Ms O’Doherty must pay the defendant’s legal costs for the case, believed to be a five-figure sum

The High Court has struck out defamation proceedings taken by former journalist Gemma O’Doherty against Jimmy Guerin, a councillor in Fingal, after a judge said they were manifestly brought outside the time limit set down by law.

Mr Justice Cian Ferriter also ordered Ms O’Doherty to pay legal costs which are understood to run to a five-figure sum.

Ms O’Doherty sued Mr Guerin, an independent councillor and brother of murdered journalist Veronica Guerin, over comments he made at a Fingal County Council meeting on September 10th, 2018.

She previously made statements suggesting there was State involvement in Ms Guerin’s murder. She was due at the council meeting to seek a nomination from Fingal councillors so she could run for the office of President of Ireland.


At the meeting, Mr Guerin rejected her suggestion of State involvement and criticised her for what she had said. Ms O’Doherty was not present at the meeting but the content of his speech was reported in the media.

A year later, she issued proceedings against Mr Guerin claiming he had defamed her in that speech. He denied the claims.

However, her case was initiated a day outside the one-year time limit for bringing defamation cases and she had not sought an extension of that time period. She did not sue any of the media outlets over their reports of his speech, the court heard.

On Tuesday, Ronan Lupton SC, instructed by Zoe Mollaghan of Flynn O’Driscoll Solicitors, asked the court to strike out her case under the statute of limitations. It was also argued her action was frivolous, vexatious, bound to fail or an abuse of process.
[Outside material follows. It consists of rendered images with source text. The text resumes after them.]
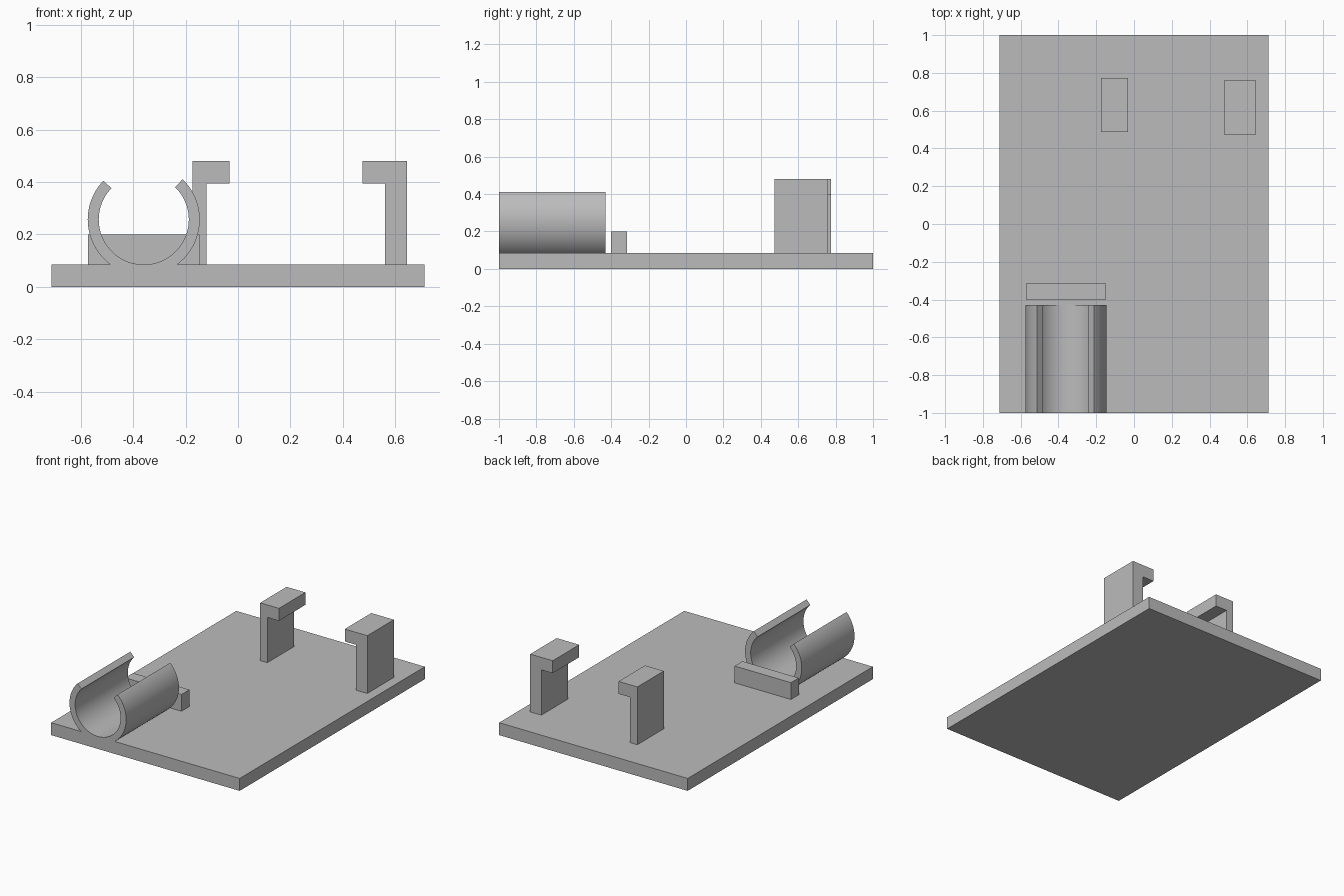
import bpy
import bmesh
from math import sin, cos, radians

cube = bpy.data.objects.get("Cube")
if cube:
    bpy.data.objects.remove(cube, do_unlink=True)

grey = bpy.data.materials.new("plain_grey")
grey.use_nodes = True
colour = (0.5, 0.5, 0.5, 1)
grey.diffuse_color = colour
grey.node_tree.nodes["Principled BSDF"].inputs["Base Color"].default_value = colour

TOP = 0.085  # upper face of the base plate


def extrude(name, profile, y0, y1):
    """Extrude a closed (x, z) outline along y."""
    bm = bmesh.new()
    face = bm.faces.new([bm.verts.new((x, y0, z)) for x, z in profile])
    geom = bmesh.ops.extrude_face_region(bm, geom=[face])["geom"]
    moved = [v for v in geom if isinstance(v, bmesh.types.BMVert)]
    bmesh.ops.translate(bm, verts=moved, vec=(0, y1 - y0, 0))
    bmesh.ops.recalc_face_normals(bm, faces=bm.faces)
    mesh = bpy.data.meshes.new(name)
    bm.to_mesh(mesh)
    bm.free()
    mesh.materials.append(grey)
    obj = bpy.data.objects.new(name, mesh)
    bpy.context.collection.objects.link(obj)
    return obj


def box(name, x0, x1, y0, y1, z0, z1):
    return extrude(name, [(x0, z0), (x1, z0), (x1, z1), (x0, z1)], y0, y1)


def hook(name, back, inner, tip, y0, y1):
    """Upright post with a lip reaching towards tip."""
    under, top = 0.395, 0.48
    outline = [(back, TOP), (inner, TOP), (inner, under),
               (tip, under), (tip, top), (back, top)]
    return extrude(name, outline, y0, y1)


# Base plate and low end stop
box("base_plate", -0.713, 0.713, -1, 1, 0, TOP)
box("end_stop", -0.573, -0.147, -0.4, -0.315, TOP, 0.2)

# Two hooks facing each other
hook("right_hook", -0.174, -0.12, -0.032, 0.488, 0.774)
hook("left_hook", 0.646, 0.562, 0.476, 0.474, 0.76)

# Open round holder, each side running from its tip down into the plate
cx, cz, outer, inner = -0.36, 0.257, 0.214, 0.172


def arc(radius, start, end, steps=40):
    angles = [radians(start + (end - start) * i / steps) for i in range(steps + 1)]
    return [(cx + radius * cos(a), cz + radius * sin(a)) for a in angles]


for name, tip, foot, bottom in (("holder_left_side", 46, -53.5, -90),
                                ("holder_right_side", 136, 233.5, 270)):
    outline = arc(outer, tip, foot) + arc(inner, bottom, tip)
    holder = extrude(name, outline, -1, -0.43)
    bpy.ops.object.select_all(action="DESELECT")
    holder.select_set(True)
    bpy.context.view_layer.objects.active = holder
    bpy.ops.object.shade_smooth_by_angle(angle=radians(30))
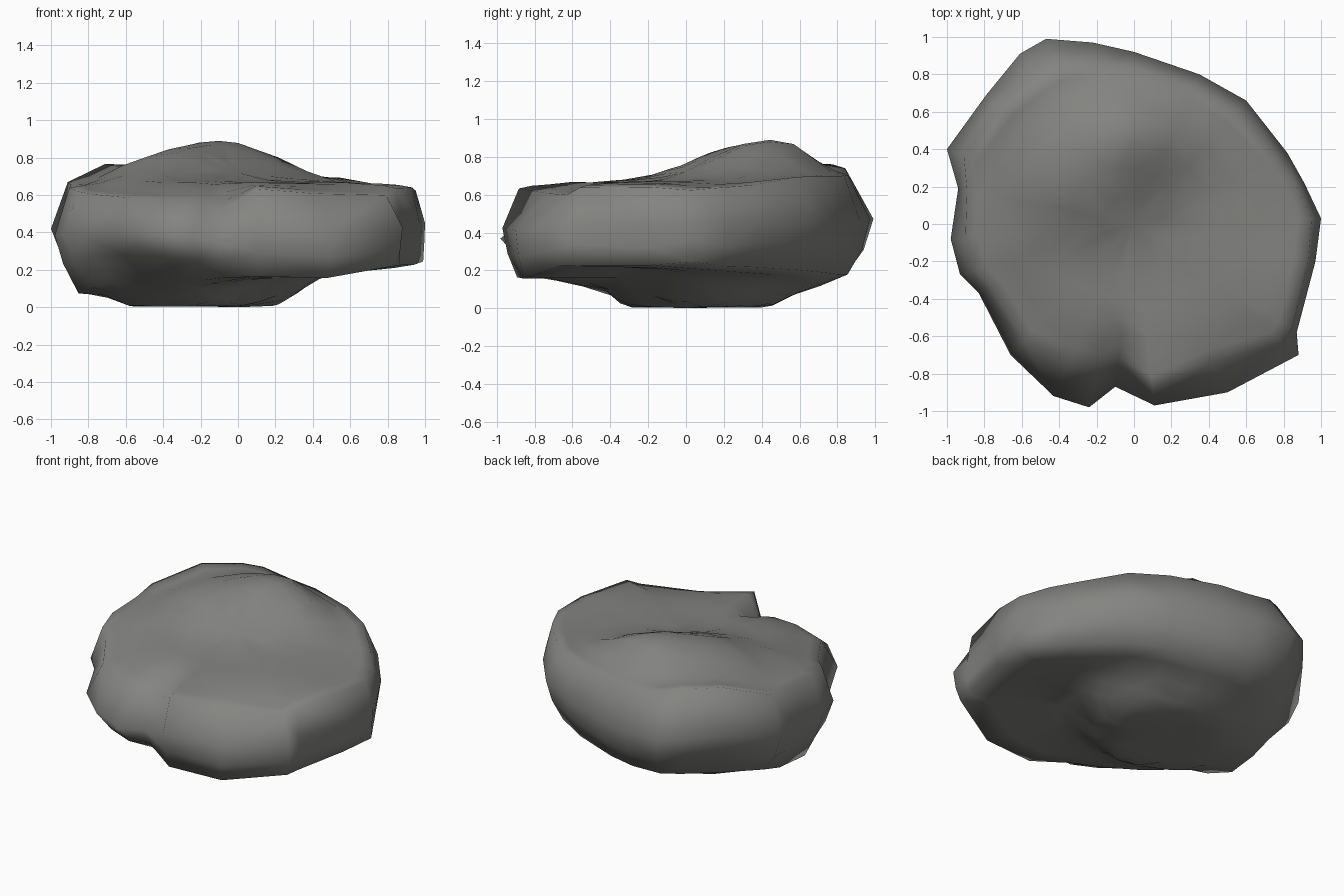
import bpy, bmesh, math, random

if "Cube" in bpy.data.objects:
    bpy.data.objects.remove(bpy.data.objects["Cube"])
random.seed(4)

# Outline stations: x, y, top-shoulder scale, top z, bottom-shoulder scale, bottom z
STATIONS = [
    (1.00, .03, .95, .63, .99, .25), (.91, .22, .95, .64, .95, .23),
    (.82, .38, .93, .66, .91, .22), (.60, .66, .90, .69, .88, .21),
    (.35, .80, .91, .69, .88, .20), (.00, .92, .91, .69, .88, .18),
    (-.22, .97, .88, .70, .88, .17), (-.47, .99, .85, .73, .85, .17),
    (-.61, .91, .85, .77, .82, .16), (-.79, .69, .90, .77, .80, .14),
    (-1.0, .40, .91, .66, .82, .12), (-.94, .19, .95, .65, .88, .08),
    (-.98, -.08, .92, .64, .87, .08), (-.93, -.27, .92, .61, .85, .12),
    (-.83, -.37, .92, .60, .82, .14), (-.66, -.70, .89, .58, .76, .16),
    (-.43, -.92, .78, .59, .70, .15), (-.24, -.98, .78, .57, .70, .14),
    (-.10, -.87, .82, .53, .86, .15), (.11, -.97, .91, .64, .92, .17),
    (.50, -.90, .82, .61, .95, .16), (.88, -.70, .90, .59, .96, .22),
    (.87, -.58, .97, .64, .99, .22), (.97, -.20, .96, .65, .97, .22)]


def gauss(x, y, cx, cy, r):
    return math.exp(-((x - cx) ** 2 + (y - cy) ** 2) / r ** 2)


def top_height(x, y):
    """Plateau with a broad diagonal ridge toward the back left."""
    s = (x + .15) * .77 + (y - .40) * .64
    d = -(x + .15) * .64 + (y - .40) * .77
    ridge = math.exp(-(abs(s) / .56) ** 3 - (d / (.45 if d > 0 else .36)) ** 2)
    return .665 + .195 * ridge + .03 * gauss(x, y, -.05, .5, .28)


def bottom_height(x, y):
    """Flat resting pad with a rise around it, hollow at the front right."""
    px, py = (x + .2) / .5, (y - .05) / .47
    d = math.hypot(px, py)
    a = math.atan2(py, px)
    wide = .5 + .2 * math.cos(a - math.pi / 4)
    t = min(1, max(0, (d - .75) / wide))
    amount = .11 + .05 * math.cos(a)
    return (.005 + amount * t * t * (3 - 2 * t) + .05 * max(0, d - 1.2)
            + .05 * gauss(x, y, .45, -.4, .3))


def jit(a):
    return random.uniform(-a, a)


bm = bmesh.new()
rings = []

# Underside rings
for t in (.25, .42, .54, .68, .84):
    ring = []
    for x, y, kt, zt, kb, zb in STATIONS:
        px, py = x * kb * t, y * kb * t
        ring.append(bm.verts.new((px, py, min(zb, bottom_height(px, py)))))
    rings.append(ring)
# Side rings
for part in range(4):
    ring = []
    for x, y, kt, zt, kb, zb in STATIONS:
        k = (kb, 1 - (1 - kb) * .35, 1, kt)[part]
        z = zb + (zt - zb) * (0, .26, .55, 1)[part]
        ring.append(bm.verts.new((x * k, y * k, z + jit(.01))))
    rings.append(ring)
# Crown rings
for t in (.92, .82, .68, .52, .36, .18):
    ring = []
    for x, y, kt, zt, kb, zb in STATIONS:
        px, py = x * kt * t, y * kt * t
        w = max(0, (t - .64) / .36) ** 1.3
        ring.append(bm.verts.new((px, py, top_height(px, py) * (1 - w) + zt * w + jit(.004))))
    rings.append(ring)

# Skin the rings and close both ends
n = len(STATIONS)
for a, b in zip(rings, rings[1:]):
    for i in range(n):
        j = (i + 1) % n
        bm.faces.new((a[i], a[j], b[j], b[i]))
for ring, z in ((rings[0], 0), (rings[-1], top_height(0, 0))):
    c = bm.verts.new((0, 0, z))
    for i in range(n):
        bm.faces.new((ring[i], ring[(i + 1) % n], c))
bmesh.ops.triangulate(bm, faces=[f for f in bm.faces if len(f.verts) == 4])
bmesh.ops.recalc_face_normals(bm, faces=bm.faces)
for f in bm.faces:
    f.smooth = True

mesh = bpy.data.meshes.new("boulder")
bm.to_mesh(mesh)
bm.free()
stone = bpy.data.materials.new("grey stone")
stone.diffuse_color = (.23, .23, .22, 1)
stone.use_nodes = True
stone.node_tree.nodes["Principled BSDF"].inputs["Base Color"].default_value = stone.diffuse_color
mesh.materials.append(stone)
bpy.context.collection.objects.link(bpy.data.objects.new("boulder", mesh))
In emails to Mr Guerin’s solicitor in the last few days, she said she did not intend to contest the dismissal application and she consented to it being struck out with no order as to costs.

The solicitors wrote back saying she must first agree to pay Mr Guerin’s costs before a strike out on consent would be agreed but she refused to do so. She said it was her former solicitors, KRW of Belfast, who “erred in certain matters, rendering the action untenable through no fault of my own”.

She did not accept her action was in any way frivolous, bound to fail or an abuse of process. “I remind you that perjury is a criminal offence,” she wrote.

When the case came before Mr Justice Ferriter for hearing on Tuesday, he was told there was no appearance by, or on behalf of, Ms O’Doherty. The judge was also provided with the email exchange over the last few days.

The judge said that, under court rules, if Ms O’Doherty was seeking a discontinuance of the proceedings, a notice must be served in writing and that was not done.

The rules also say there must be consent from the defendant for a discontinuance with no order as to costs and there was no consent here, he said.

In those circumstances, and having reviewed the papers and submissions from Mr Guerin’s side, he was satisfied to grant a formal order striking out the case. It seemed to him the proceedings were bound to fail because there was simply no answer to the statute of limitations issue.

As Mr Guerin was successful in his application, he was also entitled to his costs, the judge said.